**Work item:** In the entries below, find each line with the string "range" and copy it.

[Data extract Boundary: Start]

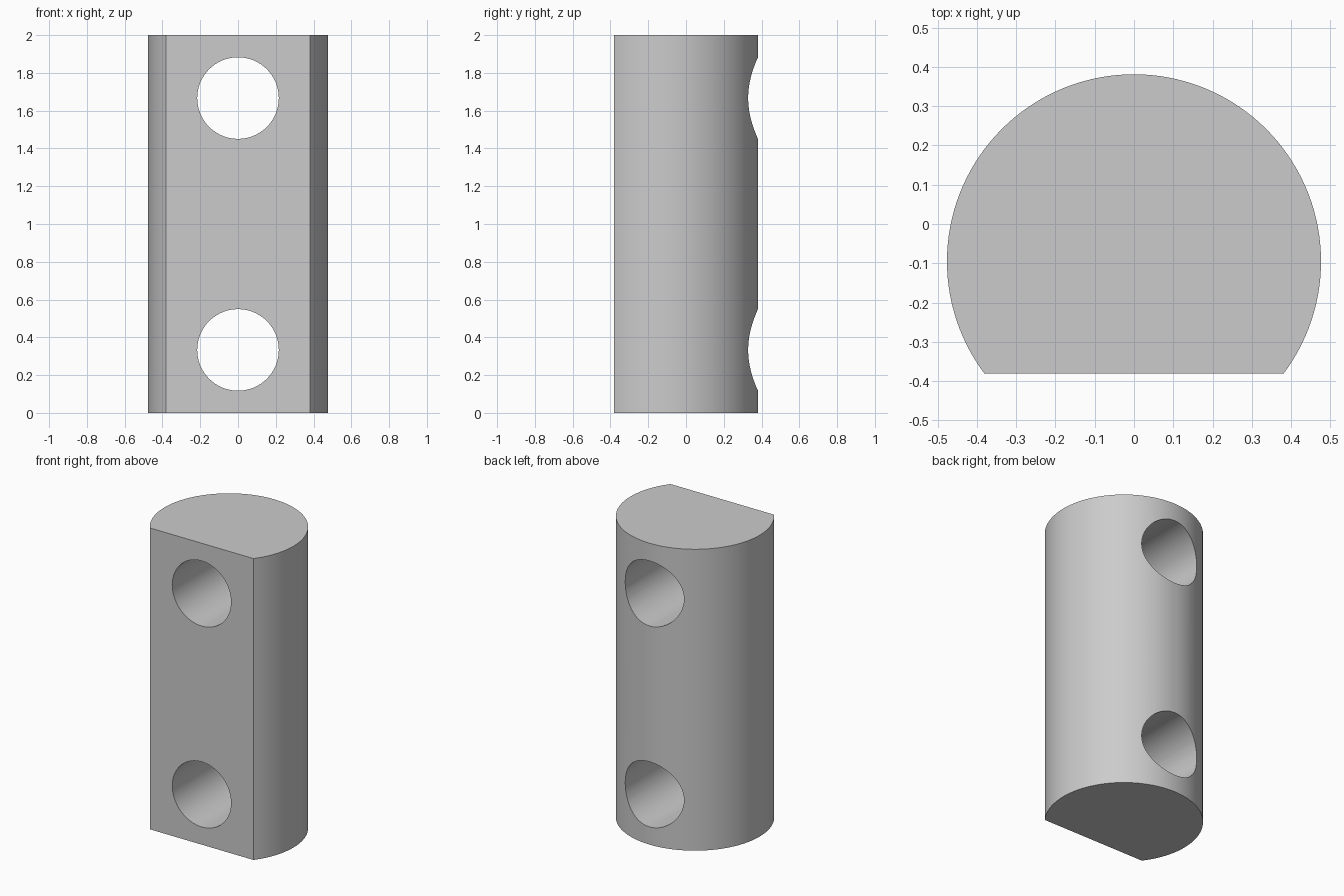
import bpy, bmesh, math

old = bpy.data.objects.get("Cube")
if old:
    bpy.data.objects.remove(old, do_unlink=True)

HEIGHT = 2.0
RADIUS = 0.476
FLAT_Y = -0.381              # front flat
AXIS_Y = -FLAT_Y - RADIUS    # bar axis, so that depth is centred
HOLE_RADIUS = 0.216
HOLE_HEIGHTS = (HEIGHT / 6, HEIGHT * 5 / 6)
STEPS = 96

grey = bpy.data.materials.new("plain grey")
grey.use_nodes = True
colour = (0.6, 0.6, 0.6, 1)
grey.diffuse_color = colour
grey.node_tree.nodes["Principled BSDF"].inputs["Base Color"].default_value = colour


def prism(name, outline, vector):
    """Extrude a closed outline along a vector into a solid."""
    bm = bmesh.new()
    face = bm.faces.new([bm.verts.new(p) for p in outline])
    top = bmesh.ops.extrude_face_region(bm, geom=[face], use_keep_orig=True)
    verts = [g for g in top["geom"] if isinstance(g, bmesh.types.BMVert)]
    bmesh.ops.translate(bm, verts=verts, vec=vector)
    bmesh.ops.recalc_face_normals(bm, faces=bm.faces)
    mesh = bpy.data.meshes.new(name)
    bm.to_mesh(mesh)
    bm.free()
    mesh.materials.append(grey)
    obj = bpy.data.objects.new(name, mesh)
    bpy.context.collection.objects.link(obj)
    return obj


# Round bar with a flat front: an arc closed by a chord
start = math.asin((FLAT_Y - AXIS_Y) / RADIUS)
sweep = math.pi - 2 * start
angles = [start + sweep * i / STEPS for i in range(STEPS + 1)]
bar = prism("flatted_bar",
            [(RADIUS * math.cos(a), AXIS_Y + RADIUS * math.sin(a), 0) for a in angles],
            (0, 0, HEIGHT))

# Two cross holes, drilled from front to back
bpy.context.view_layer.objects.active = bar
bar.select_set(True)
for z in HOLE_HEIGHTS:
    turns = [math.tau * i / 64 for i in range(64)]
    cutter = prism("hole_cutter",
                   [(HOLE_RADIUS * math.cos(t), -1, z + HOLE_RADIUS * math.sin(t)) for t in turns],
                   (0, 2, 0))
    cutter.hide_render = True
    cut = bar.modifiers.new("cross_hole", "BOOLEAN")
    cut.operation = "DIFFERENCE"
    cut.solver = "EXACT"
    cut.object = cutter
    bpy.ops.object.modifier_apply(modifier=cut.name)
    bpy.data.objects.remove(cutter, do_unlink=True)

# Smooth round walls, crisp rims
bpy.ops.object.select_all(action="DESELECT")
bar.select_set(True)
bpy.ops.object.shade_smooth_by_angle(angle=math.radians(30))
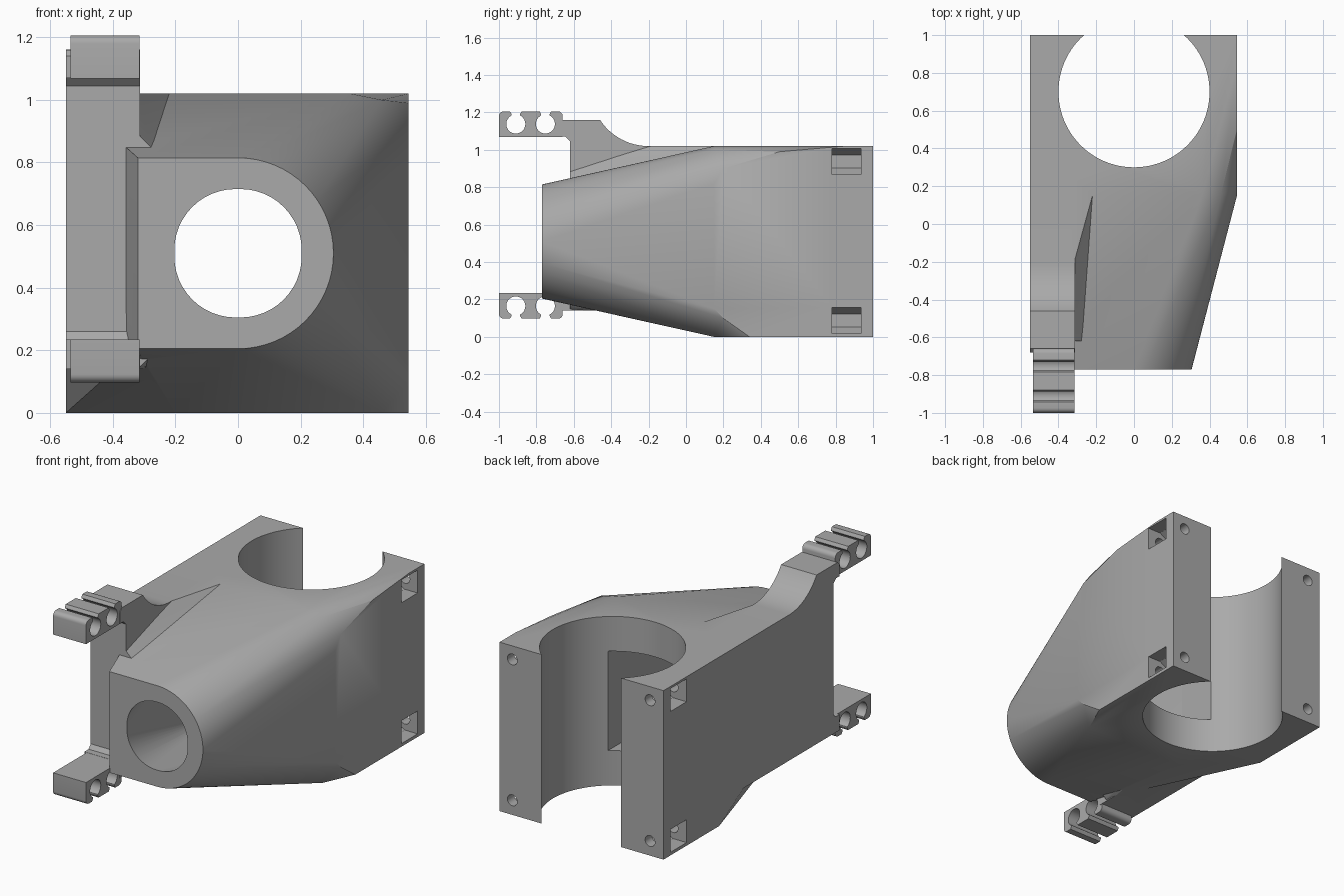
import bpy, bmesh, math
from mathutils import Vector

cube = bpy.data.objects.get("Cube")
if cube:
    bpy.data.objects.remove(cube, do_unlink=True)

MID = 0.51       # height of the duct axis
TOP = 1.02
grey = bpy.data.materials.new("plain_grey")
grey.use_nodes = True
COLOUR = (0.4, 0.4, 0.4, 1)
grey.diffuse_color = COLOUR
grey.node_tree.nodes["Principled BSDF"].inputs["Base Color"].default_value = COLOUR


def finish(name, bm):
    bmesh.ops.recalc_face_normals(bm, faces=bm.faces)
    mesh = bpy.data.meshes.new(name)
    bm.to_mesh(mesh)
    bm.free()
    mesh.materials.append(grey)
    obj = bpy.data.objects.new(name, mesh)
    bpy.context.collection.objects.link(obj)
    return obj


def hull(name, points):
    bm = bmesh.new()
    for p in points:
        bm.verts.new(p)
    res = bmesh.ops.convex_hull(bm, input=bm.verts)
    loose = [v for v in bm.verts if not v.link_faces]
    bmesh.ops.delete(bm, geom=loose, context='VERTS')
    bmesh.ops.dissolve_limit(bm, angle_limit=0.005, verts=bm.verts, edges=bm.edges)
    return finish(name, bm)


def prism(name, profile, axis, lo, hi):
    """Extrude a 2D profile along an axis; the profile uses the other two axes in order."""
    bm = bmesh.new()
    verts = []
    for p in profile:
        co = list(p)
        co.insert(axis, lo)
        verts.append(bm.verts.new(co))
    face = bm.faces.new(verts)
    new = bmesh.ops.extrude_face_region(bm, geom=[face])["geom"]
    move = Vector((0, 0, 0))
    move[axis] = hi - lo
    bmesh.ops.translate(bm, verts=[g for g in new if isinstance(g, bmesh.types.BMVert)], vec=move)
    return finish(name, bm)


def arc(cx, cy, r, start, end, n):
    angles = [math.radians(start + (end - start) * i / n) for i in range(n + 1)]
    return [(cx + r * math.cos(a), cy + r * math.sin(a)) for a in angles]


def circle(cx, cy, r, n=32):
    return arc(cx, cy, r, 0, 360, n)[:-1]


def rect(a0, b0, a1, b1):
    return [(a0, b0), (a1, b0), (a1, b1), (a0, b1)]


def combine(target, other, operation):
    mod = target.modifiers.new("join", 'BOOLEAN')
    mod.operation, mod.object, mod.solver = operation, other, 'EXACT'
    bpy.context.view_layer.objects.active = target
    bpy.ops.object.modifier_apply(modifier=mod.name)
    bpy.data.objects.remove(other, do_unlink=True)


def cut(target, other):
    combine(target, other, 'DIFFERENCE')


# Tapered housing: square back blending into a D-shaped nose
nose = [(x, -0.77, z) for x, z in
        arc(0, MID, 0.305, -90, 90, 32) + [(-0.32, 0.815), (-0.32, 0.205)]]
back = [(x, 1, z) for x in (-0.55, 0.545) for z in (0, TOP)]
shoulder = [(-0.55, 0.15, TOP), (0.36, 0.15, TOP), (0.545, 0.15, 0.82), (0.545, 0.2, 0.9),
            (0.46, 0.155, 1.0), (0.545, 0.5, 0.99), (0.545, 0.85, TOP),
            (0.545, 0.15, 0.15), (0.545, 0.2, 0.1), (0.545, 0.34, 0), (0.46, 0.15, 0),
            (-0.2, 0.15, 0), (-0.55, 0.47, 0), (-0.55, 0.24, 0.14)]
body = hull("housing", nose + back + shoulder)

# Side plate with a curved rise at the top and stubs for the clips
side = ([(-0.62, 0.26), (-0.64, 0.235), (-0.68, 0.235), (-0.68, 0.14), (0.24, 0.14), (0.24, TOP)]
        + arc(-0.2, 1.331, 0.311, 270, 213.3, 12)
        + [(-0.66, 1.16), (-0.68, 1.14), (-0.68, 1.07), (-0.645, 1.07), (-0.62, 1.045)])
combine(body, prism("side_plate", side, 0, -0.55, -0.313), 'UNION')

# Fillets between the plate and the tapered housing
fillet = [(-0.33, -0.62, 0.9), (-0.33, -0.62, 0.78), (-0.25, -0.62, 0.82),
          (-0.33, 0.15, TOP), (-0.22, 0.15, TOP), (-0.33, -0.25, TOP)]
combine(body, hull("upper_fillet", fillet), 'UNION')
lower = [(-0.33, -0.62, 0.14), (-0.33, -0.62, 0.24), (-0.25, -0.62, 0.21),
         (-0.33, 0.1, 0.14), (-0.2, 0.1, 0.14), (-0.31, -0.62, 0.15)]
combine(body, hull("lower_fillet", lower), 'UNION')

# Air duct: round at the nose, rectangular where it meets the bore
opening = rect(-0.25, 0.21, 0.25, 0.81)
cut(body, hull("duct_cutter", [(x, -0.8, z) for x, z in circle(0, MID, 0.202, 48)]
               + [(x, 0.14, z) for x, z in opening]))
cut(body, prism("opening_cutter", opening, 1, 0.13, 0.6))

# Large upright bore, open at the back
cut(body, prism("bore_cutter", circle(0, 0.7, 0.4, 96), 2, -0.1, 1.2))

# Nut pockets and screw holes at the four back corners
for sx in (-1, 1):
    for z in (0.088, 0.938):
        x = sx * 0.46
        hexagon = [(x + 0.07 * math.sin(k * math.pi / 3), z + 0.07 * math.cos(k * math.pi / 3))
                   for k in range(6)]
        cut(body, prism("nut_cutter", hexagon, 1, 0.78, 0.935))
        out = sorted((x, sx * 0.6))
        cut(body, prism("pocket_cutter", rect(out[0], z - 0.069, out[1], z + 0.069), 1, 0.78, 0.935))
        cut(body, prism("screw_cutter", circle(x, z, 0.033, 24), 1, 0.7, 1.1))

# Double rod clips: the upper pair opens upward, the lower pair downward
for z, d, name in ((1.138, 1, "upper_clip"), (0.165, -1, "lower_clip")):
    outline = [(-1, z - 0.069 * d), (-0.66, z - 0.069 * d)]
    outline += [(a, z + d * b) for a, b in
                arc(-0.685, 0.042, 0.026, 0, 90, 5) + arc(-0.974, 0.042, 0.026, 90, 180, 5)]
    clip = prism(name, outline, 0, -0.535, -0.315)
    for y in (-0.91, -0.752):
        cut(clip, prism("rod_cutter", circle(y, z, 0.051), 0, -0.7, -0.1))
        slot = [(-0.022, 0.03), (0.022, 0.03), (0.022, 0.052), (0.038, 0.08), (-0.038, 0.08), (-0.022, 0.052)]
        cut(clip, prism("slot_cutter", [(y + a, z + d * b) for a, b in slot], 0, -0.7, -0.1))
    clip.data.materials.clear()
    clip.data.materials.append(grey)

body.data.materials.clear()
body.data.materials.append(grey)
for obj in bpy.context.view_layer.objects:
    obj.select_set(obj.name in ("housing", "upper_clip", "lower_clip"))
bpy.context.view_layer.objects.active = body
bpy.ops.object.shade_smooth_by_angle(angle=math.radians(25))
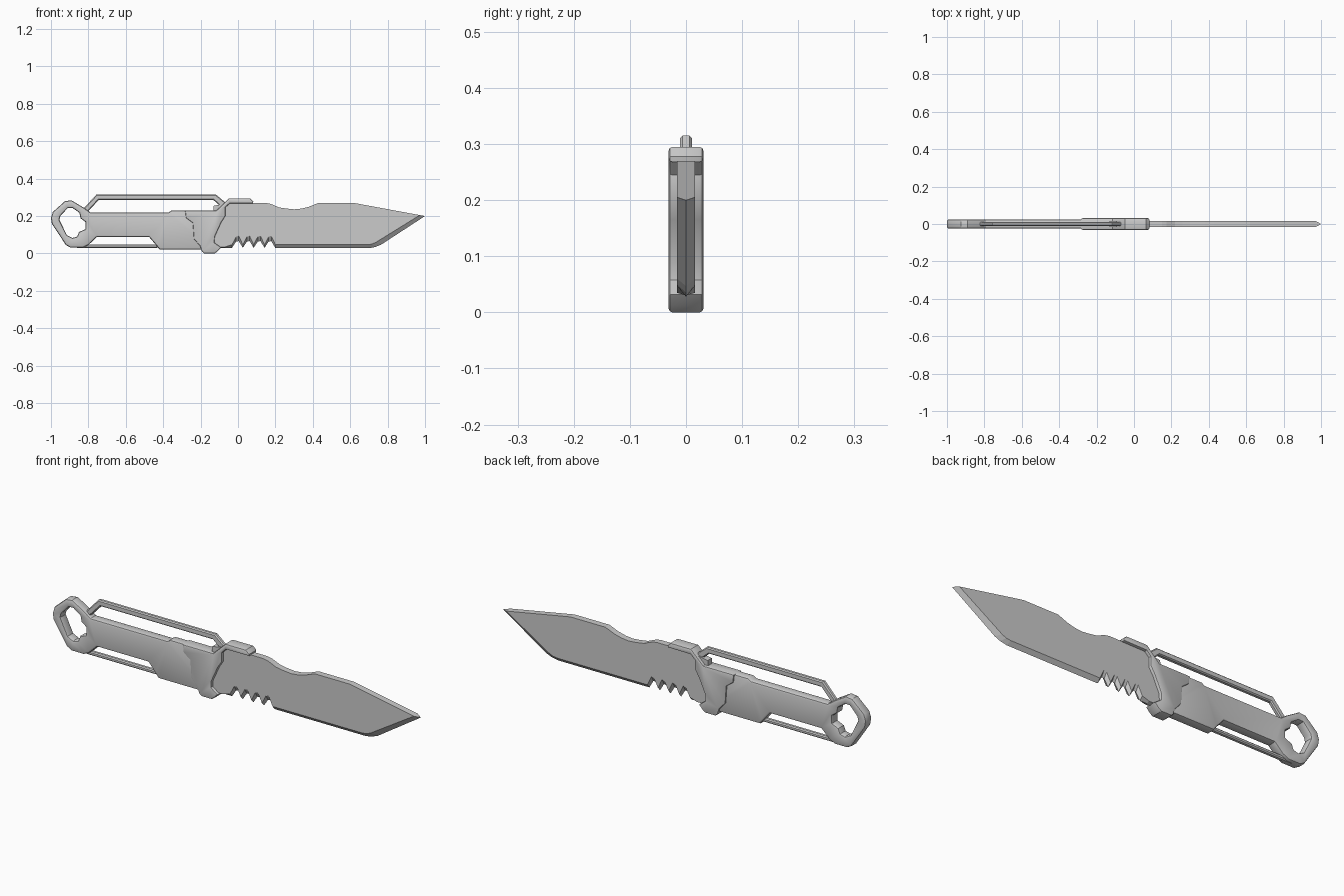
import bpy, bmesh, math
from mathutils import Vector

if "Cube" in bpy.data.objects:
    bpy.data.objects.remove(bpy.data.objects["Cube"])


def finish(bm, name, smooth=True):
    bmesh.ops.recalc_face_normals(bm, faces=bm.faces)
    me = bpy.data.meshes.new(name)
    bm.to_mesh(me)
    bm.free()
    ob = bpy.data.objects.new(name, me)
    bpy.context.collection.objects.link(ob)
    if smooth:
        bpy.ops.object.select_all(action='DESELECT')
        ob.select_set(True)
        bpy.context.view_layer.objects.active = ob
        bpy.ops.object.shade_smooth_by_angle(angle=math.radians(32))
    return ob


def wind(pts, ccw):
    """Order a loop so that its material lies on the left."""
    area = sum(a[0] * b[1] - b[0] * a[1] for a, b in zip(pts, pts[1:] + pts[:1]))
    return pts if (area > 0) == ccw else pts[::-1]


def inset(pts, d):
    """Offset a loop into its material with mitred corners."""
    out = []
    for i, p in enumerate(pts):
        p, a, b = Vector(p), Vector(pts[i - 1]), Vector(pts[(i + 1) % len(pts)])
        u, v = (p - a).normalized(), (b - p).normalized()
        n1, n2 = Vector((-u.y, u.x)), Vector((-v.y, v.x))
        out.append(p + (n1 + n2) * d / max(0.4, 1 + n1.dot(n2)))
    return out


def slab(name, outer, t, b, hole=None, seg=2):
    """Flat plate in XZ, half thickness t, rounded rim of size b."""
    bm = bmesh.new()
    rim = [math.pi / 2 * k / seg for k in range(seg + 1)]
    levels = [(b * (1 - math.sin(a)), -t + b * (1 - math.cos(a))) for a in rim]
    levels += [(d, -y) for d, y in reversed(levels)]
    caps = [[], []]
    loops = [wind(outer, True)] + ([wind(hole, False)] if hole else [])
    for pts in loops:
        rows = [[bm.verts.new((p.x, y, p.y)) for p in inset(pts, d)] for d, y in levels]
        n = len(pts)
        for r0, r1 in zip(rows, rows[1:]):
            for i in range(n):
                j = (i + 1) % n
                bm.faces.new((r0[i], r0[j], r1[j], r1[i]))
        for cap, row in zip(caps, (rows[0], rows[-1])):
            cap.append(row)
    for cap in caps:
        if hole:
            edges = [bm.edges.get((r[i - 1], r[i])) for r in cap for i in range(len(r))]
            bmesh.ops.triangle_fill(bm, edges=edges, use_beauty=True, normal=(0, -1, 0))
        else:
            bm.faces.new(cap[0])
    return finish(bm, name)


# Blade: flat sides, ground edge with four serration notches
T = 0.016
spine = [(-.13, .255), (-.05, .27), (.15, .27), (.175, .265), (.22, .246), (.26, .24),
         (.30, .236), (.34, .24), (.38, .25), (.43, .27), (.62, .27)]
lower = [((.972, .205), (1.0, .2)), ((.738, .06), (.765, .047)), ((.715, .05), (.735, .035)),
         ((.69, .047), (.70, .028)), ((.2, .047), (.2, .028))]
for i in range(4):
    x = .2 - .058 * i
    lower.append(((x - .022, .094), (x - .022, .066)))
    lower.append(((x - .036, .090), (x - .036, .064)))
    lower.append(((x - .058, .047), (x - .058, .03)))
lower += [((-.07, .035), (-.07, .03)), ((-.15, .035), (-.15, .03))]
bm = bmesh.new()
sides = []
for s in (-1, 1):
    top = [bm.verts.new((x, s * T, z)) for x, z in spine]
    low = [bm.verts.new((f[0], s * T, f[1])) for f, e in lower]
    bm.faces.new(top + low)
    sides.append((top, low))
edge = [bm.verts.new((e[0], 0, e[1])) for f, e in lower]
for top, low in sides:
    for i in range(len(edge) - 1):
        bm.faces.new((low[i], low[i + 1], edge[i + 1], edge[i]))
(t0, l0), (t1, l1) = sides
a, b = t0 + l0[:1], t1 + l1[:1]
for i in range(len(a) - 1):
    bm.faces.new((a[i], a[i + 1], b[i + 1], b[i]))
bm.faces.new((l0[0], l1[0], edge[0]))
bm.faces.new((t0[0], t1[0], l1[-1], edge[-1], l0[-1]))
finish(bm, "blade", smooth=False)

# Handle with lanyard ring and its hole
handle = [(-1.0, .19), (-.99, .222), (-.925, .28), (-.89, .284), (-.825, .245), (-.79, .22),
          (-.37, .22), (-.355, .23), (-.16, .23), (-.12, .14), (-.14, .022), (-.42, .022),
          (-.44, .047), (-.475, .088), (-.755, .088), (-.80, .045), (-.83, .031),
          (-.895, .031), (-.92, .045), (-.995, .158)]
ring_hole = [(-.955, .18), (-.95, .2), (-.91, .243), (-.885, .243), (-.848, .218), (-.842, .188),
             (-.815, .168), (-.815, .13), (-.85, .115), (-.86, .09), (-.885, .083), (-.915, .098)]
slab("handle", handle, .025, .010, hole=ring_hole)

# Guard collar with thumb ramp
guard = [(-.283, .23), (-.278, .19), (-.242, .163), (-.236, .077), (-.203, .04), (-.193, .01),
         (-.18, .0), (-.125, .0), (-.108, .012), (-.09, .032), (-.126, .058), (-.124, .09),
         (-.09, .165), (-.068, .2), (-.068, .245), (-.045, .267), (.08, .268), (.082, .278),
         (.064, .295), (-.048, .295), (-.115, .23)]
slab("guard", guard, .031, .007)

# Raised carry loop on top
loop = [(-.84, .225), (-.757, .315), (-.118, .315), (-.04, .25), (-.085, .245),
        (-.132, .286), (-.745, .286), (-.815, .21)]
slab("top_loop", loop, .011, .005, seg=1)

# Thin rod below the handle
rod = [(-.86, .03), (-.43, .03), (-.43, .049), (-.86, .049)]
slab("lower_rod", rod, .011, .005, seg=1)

[Data extract Boundary: End]

**Written response:**
angles = [start + sweep * i / STEPS for i in range(STEPS + 1)]
    turns = [math.tau * i / 64 for i in range(64)]
    angles = [math.radians(start + (end - start) * i / n) for i in range(n + 1)]
                   for k in range(6)]
    rim = [math.pi / 2 * k / seg for k in range(seg + 1)]
            for i in range(n):
            edges = [bm.edges.get((r[i - 1], r[i])) for r in cap for i in range(len(r))]
for i in range(4):
    for i in range(len(edge) - 1):
for i in range(len(a) - 1):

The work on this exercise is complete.